**How to complete this task**
From the material below, copy each line that holds the word "finish".
■ ■ ■ ■ ■ ■ ■
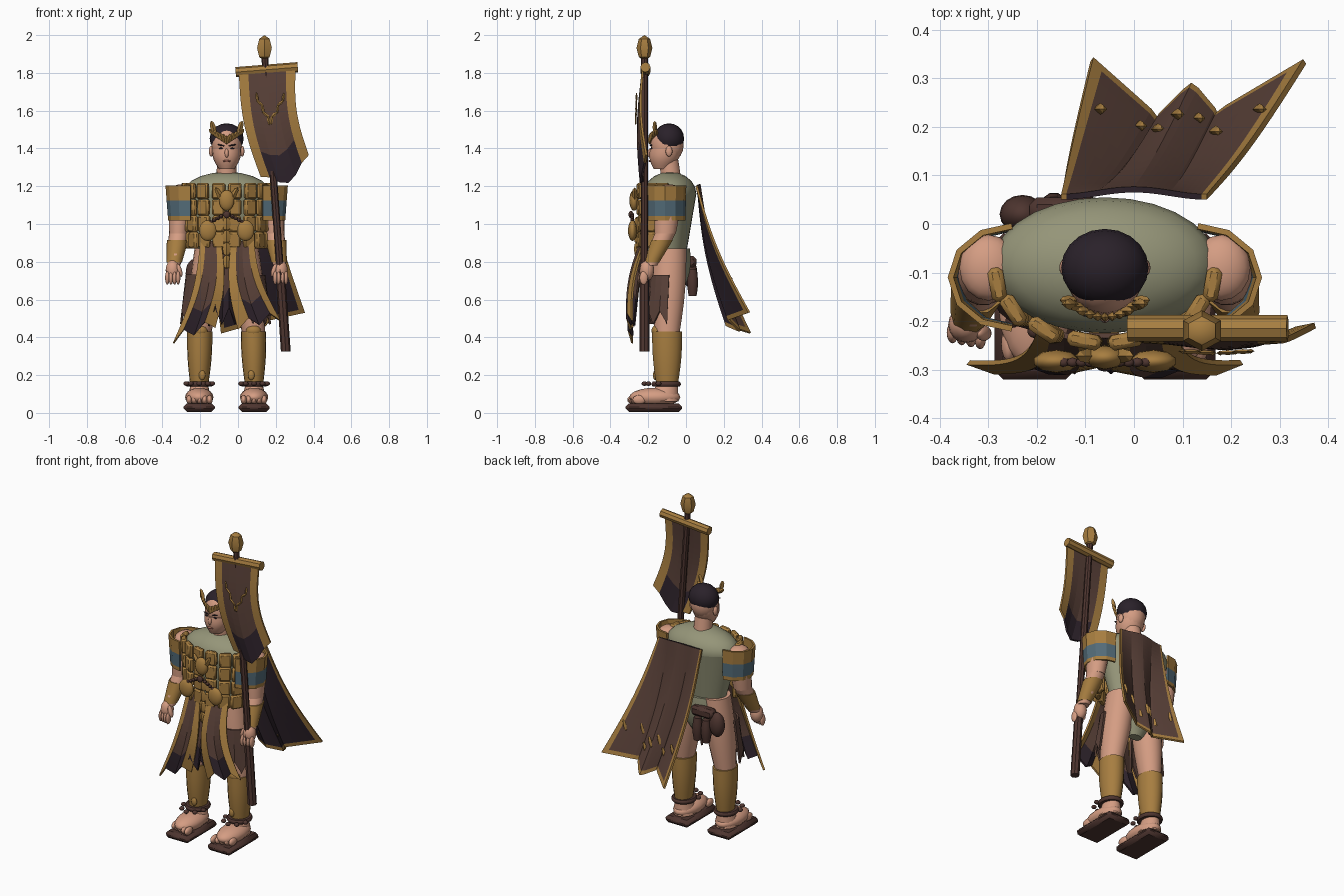
import bpy, bmesh, math
from mathutils import Vector

cube = bpy.data.objects.get("Cube")
if cube:
    bpy.data.objects.remove(cube)

MID = -.06  # the body stands left of the centre line


def material(name, *shade):
    mat = bpy.data.materials.new(name)
    mat.use_nodes = True
    colour = [channel ** 2.2 for channel in shade] + [1]
    mat.diffuse_color = colour
    mat.node_tree.nodes["Principled BSDF"].inputs["Base Color"].default_value = colour
    return mat


skin = material("skin", .83, .61, .51)
gold = material("gold", .65, .49, .26)
brown = material("brown cloth", .35, .26, .23)
dark = material("dark cloth", .2, .16, .19)
green = material("sage shirt", .58, .58, .47)
blue = material("blue band", .33, .42, .47)
leather = material("leather", .31, .22, .2)
hair = material("black hair", .18, .15, .18)
lip = material("lips", .65, .42, .36)


def finish(name, bm, materials, smooth=True):
    if smooth:
        bmesh.ops.recalc_face_normals(bm, faces=bm.faces)
    mesh = bpy.data.meshes.new(name)
    bm.to_mesh(mesh)
    bm.free()
    for mat in materials:
        mesh.materials.append(mat)
    obj = bpy.data.objects.new(name, mesh)
    bpy.context.collection.objects.link(obj)
    if smooth:
        bpy.ops.object.select_all(action='DESELECT')
        obj.select_set(True)
        bpy.context.view_layer.objects.active = obj
        bpy.ops.object.shade_smooth_by_angle(angle=math.radians(40))
    return obj


def limb(name, mat, low, high, low_radius, high_radius, bulge=0, depth=1, sides=18, steps=6):
    """Stack of level ellipses between two points, swelling in the middle."""
    bm = bmesh.new()
    loops = []
    for step in range(steps + 1):
        t = step / steps
        centre = Vector(low).lerp(Vector(high), t)
        radius = low_radius + (high_radius - low_radius) * t + bulge * math.sin(math.pi * t)
        angles = [math.tau * i / sides for i in range(sides)]
        loops.append([bm.verts.new(centre + Vector((radius * math.cos(a), radius * depth * math.sin(a), 0)))
                      for a in angles])
    for below, above in zip(loops, loops[1:]):
        for i in range(sides):
            j = (i + 1) % sides
            bm.faces.new((below[i], below[j], above[j], above[i]))
    bm.faces.new(loops[0])
    bm.faces.new(loops[-1])
    return finish(name, bm, [mat])


def blob(name, mat, location, size, tilt=0, segments=16, rings=10):
    bm = bmesh.new()
    bmesh.ops.create_uvsphere(bm, u_segments=segments, v_segments=rings, radius=1)
    obj = finish(name, bm, [mat])
    obj.location, obj.scale, obj.rotation_euler.y = location, size, tilt


def leaf(name, location, size, tilt=0):
    blob(name, gold, location, size, tilt, segments=4, rings=4)


def box(name, mat, location, size, bevel, turn=0):
    bm = bmesh.new()
    bmesh.ops.create_cube(bm, size=1)
    bmesh.ops.scale(bm, vec=size, verts=bm.verts)
    bmesh.ops.bevel(bm, geom=bm.edges[:], offset=bevel, segments=1, affect='EDGES')
    obj = finish(name, bm, [mat])
    obj.location, obj.rotation_euler.z = location, turn


def row(start, end, fold=(0, 0, 0), folds=2, count=5):
    """Points from start to end, pushed along fold in waves."""
    points = []
    for i in range(count):
        u = i / (count - 1)
        wave = (1 - math.cos(math.tau * folds * u)) / 2
        points.append(Vector(start).lerp(Vector(end), u) + Vector(fold) * wave)
    return points


def arc(centre, rx, ry, start, stop, zigzag=0, count=7):
    """Points on a level arc, every second one raised by zigzag."""
    angles = [math.radians(start + (stop - start) * i / (count - 1)) for i in range(count)]
    return [centre + Vector((rx * math.cos(a), ry * math.sin(a), zigzag * (i % 2))) for i, a in enumerate(angles)]


def cloth(name, materials, tops, bottoms, rule, sag=(0, 0, 0), thickness=.012, lining=0, rows=16):
    """Hanging sheet; rule(column, drop) picks the material of a face."""
    bm = bmesh.new()
    grid = []
    for r in range(rows + 1):
        v = r / rows
        bend = Vector(sag) * math.sin(math.pi * v)
        grid.append([bm.verts.new(top.lerp(bottom, v) + bend) for top, bottom in zip(tops, bottoms)])
    for r in range(rows):
        for c in range(len(tops) - 1):
            face = bm.faces.new((grid[r][c], grid[r + 1][c], grid[r + 1][c + 1], grid[r][c + 1]))
            face.material_index = rule(c, (r + .5) / rows)
    modifier = finish(name, bm, materials, smooth=False).modifiers.new("thickness", 'SOLIDIFY')
    modifier.thickness, modifier.material_offset = thickness, lining


# Torso and briefs
limb("shirt", green, (MID, -.085, .85), (MID, -.085, 1.16), .145, .232, depth=.603, sides=28)
blob("shirt_shoulders", green, (MID, -.085, 1.16), (.232, .14, .116), segments=28)
limb("briefs", green, (MID, -.06, .62), (MID, -.075, .87), .04, .135, bulge=.035, depth=.72)
limb("waist_band", gold, (MID, -.13, .88), (MID, -.13, .91), .13, .13, depth=.75)

# Head
limb("neck", skin, (MID, -.08, 1.24), (MID, -.09, 1.34), .055, .05)
limb("jaw", skin, (MID, -.127, 1.29), (MID, -.105, 1.4), .04, .077, bulge=.012, depth=1.1)
blob("head", skin, (MID, -.1, 1.42), (.08, .088, .1))
blob("hair", hair, (MID, -.09, 1.452), (.09, .08, .081), segments=20)
blob("nose", skin, (MID, -.19, 1.375), (.011, .014, .024))
blob("mouth", lip, (MID, -.19, 1.333), (.02, .008, .006))

# Laurel crown
for i in range(-5, 6):
    rise = abs(i) / 5
    leaf("crown_leaf", (MID + i * .015, -.192 + rise * rise * .035, 1.445 + rise * .04), (.012, .01, .024), i * .16)


def build_side(s):
    """Everything that repeats on both sides; s is the mirror sign."""
    def at(out, y, z):
        return Vector((MID + s * out, y, z))

    # Face
    blob("ear", skin, at(.082, -.09, 1.385), (.012, .018, .028))
    blob("brow", hair, at(.03, -.186, 1.417), (.02, .006, .004), s * -.2)
    blob("eye", hair, at(.03, -.183, 1.4), (.011, .006, .004))
    leaf("crown_horn", at(.072, -.165, 1.512), (.015, .012, .036), s * .3)

    # Leg and greave
    hip, knee, ankle = at(.09, -.085, .87), at(.142, -.1, .43), at(.145, -.1, .15)
    limb("thigh", skin, knee, hip, .062, .08, bulge=.01, depth=1.1)
    limb("greave", gold, ankle, knee, .048, .067, bulge=.006, depth=1.2)
    blob("knee_peak", gold, at(.142, -.155, .435), (.04, .028, .03))
    blob("greave_stud", gold, at(.13, -.163, .2), (.018, .012, .026))

    # Foot and sandal
    limb("ankle", skin, at(.145, -.12, .06), ankle, .066, .046, depth=1.25)
    blob("foot", skin, at(.145, -.165, .083), (.075, .135, .05))
    box("sandal_sole", leather, at(.145, -.17, .028), (.165, .3, .045), .018)
    for i in range(5):
        blob("toe", skin, at(.09 + i * .027, -.275 + i * .007, .07), (.016, .036, .024))
    limb("ankle_strap", leather, at(.145, -.105, .14), at(.145, -.105, .165), .066, .066, bulge=.006, depth=1.1)
    for spot in arc(at(.145, -.13, .155), .07, .09, 190, 350, count=5):
        blob("strap_bead", leather, spot, (.015, .015, .012))

    # Ragged cloth round the thigh
    cloth("thigh_rag", [brown], arc(at(.12, -.09, .73), s * .085, .1, -130, 0),
          arc(at(.135, -.1, .47), s * .1, .11, -130, 0, zigzag=.07), lambda column, drop: 0)

    # Arm and bracer
    shoulder, elbow, wrist = at(.24, -.09, 1.17), at(.255, -.11, .95), at(.28, -.19, .78)
    blob("shoulder", skin, shoulder, (.06, .068, .04))
    limb("upper_arm", skin, elbow, shoulder, .05, .058, bulge=.004, depth=1.15)
    limb("forearm", skin, wrist, elbow, .034, .05, bulge=.004, depth=1.1)
    limb("bracer", gold, wrist.lerp(elbow, .1), wrist.lerp(elbow, .8), .041, .057, depth=1.05, sides=10)

    # Hand
    blob("palm", skin, at(.285, -.207, .755), (.038, .038, .055))
    for i in range(4):
        blob("finger", skin, at(.257 + i * .019, -.236 + i * .004, .715), (.012, .022, .036))
    blob("thumb", skin, at(.25, -.225, .755), (.013, .016, .036), s * .3)

    # Banded shoulder pad open toward the body
    cloth("shoulder_pad", [gold, blue], arc(at(.19, -.11, 1.205), s * .122, .1, 90, -90),
          arc(at(.19, -.11, 1.02), s * .108, .095, 90, -90), lambda column, drop: int(.42 < drop < .87),
          thickness=s * .012)

    # Lamellar plates wrap the chest in four tiers
    for column in range(4):
        turn = math.radians(11 + 23 * column)
        for tier in range(4):
            spread = .225 - tier * .006
            box("armour_plate", gold, at(spread * math.sin(turn), -.1 - .143 * math.cos(turn), 1.175 - tier * .087),
                (.07, .032, .086), .009, s * turn)

    # Medallion on a beaded cord
    blob("medallion", gold, at(.1, -.283, .965), (.048, .024, .055), segments=10)
    for bead in row(at(.012, -.285, 1.05), at(.085, -.285, 1.01), count=5):
        blob("cord_bead", leather, bead, (.012, .01, .01), segments=8)
    leaf("crest_wing", at(.035, -.272, 1.15), (.016, .015, .05), s * .5)


for sign in (-1, 1):
    build_side(sign)

# Central crest and pendants
blob("crest", gold, (MID, -.275, 1.125), (.042, .025, .055), segments=10)
blob("crest_knot", leather, (MID, -.292, 1.05), (.018, .012, .02))
for pendant in row((MID, -.262, 1), (MID, -.262, .8), count=4):
    leaf("pendant", pendant, (.022, .014, .038))


def striped(last):
    """Gold side stripes round a brown field with a dark tip."""
    return lambda column, drop: 1 if column in (0, last) else 2 if drop > .74 else 0


# Ragged front hangings
trio = [brown, gold, dark]
ragged = (0, -.02, .05)
cloth("skirt_right", trio, row((-.2, -.22, .91), (-.09, -.25, .91)),
      row((-.345, -.29, .37), (-.12, -.29, .45), ragged), striped(3), sag=(.03, -.025, 0))
cloth("skirt_centre", [brown, dark], row((-.1, -.235, .9), (-.03, -.235, .9)),
      row((-.16, -.28, .46), (-.01, -.28, .47), (0, -.03, .09)), lambda column, drop: int(drop > .7))
cloth("skirt_left", trio, row((-.035, -.25, .91), (.085, -.22, .91)),
      row((0, -.3, .44), (.225, -.29, .49), ragged), striped(3), sag=(-.03, -.025, 0))

# Cape: dark lining, brown outside, thin gold hem, torn flecks
corners = [(-.09, .335, .42), (.05, .21, .46), (.12, .28, .43), (.17, .22, .49), (.355, .33, .53)]
hem = [point for a, b in zip(corners, corners[1:]) for point in row(a, b, count=8)[:-1]] + [Vector(corners[-1])]
collar = row((-.15, .05, 1.2), (.15, .05, 1.2), (0, .015, .01), folds=1, count=len(hem))
cloth("cape", [dark, brown, gold], collar, hem,
      lambda column, drop: 2 if column in (0, 27) or drop > .97 else 0, sag=(-.01, -.03, 0), lining=1, rows=32)
for i in range(2, 27, 4):
    leaf("cape_fleck", collar[i].lerp(hem[i], .75 + .1 * (i % 3 == 0)), (.012, .012, .035), .25)

# Pouches on the back right hip
box("hip_pouch", leather, (-.14, .025, .8), (.15, .06, .06), .015)
blob("round_bag", leather, (-.23, .02, .74), (.047, .04, .075))
for x in (-.165, -.105):
    limb("scroll_case", leather, (x, .035, .62), (x, .035, .76), .022, .022, bulge=.008, sides=10)

# Standard: pole, finial, crossbar
foot, grip, tip = (.253, -.22, .325), (.223, -.22, .76), (.142, -.22, 1.88)
limb("pole_grip", leather, foot, grip, .026, .025, sides=8, steps=1)
limb("pole", leather, grip, tip, .02, .018, sides=8, steps=1)
blob("finial", gold, (.14, -.22, 1.932), (.045, .042, .068), segments=6, rings=4)
bar = limb("crossbar", gold, (0, 0, -.165), (0, 0, .165), .027, .027, sides=8, steps=1)
bar.location, bar.rotation_euler.y = (.152, -.215, 1.817), math.pi / 2 - .08

# Banner with a laurel sprig
cloth("banner", trio, row((.005, -.235, 1.79), (.305, -.235, 1.815), count=7),
      row((.12, -.215, 1.25), (.375, -.215, 1.365), (.02, -.03, -.09), folds=1, count=7), striped(5),
      sag=(-.028, -.02, 0))
for s in (-1, 1):
    for i, spot in enumerate(row((.17 + s * .008, -.266, 1.55), (.17 + s * .07, -.262, 1.67))):
        leaf("banner_sprig", spot, (.008, .005, .026), s * (.15 + .7 * (i % 2)))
■ ■ ■ ■ ■ ■ ■
**Output for this exercise**
def finish(name, bm, materials, smooth=True):
    return finish(name, bm, [mat])
    obj = finish(name, bm, [mat])
    obj = finish(name, bm, [mat])
    modifier = finish(name, bm, materials, smooth=False).modifiers.new("thickness", 'SOLIDIFY')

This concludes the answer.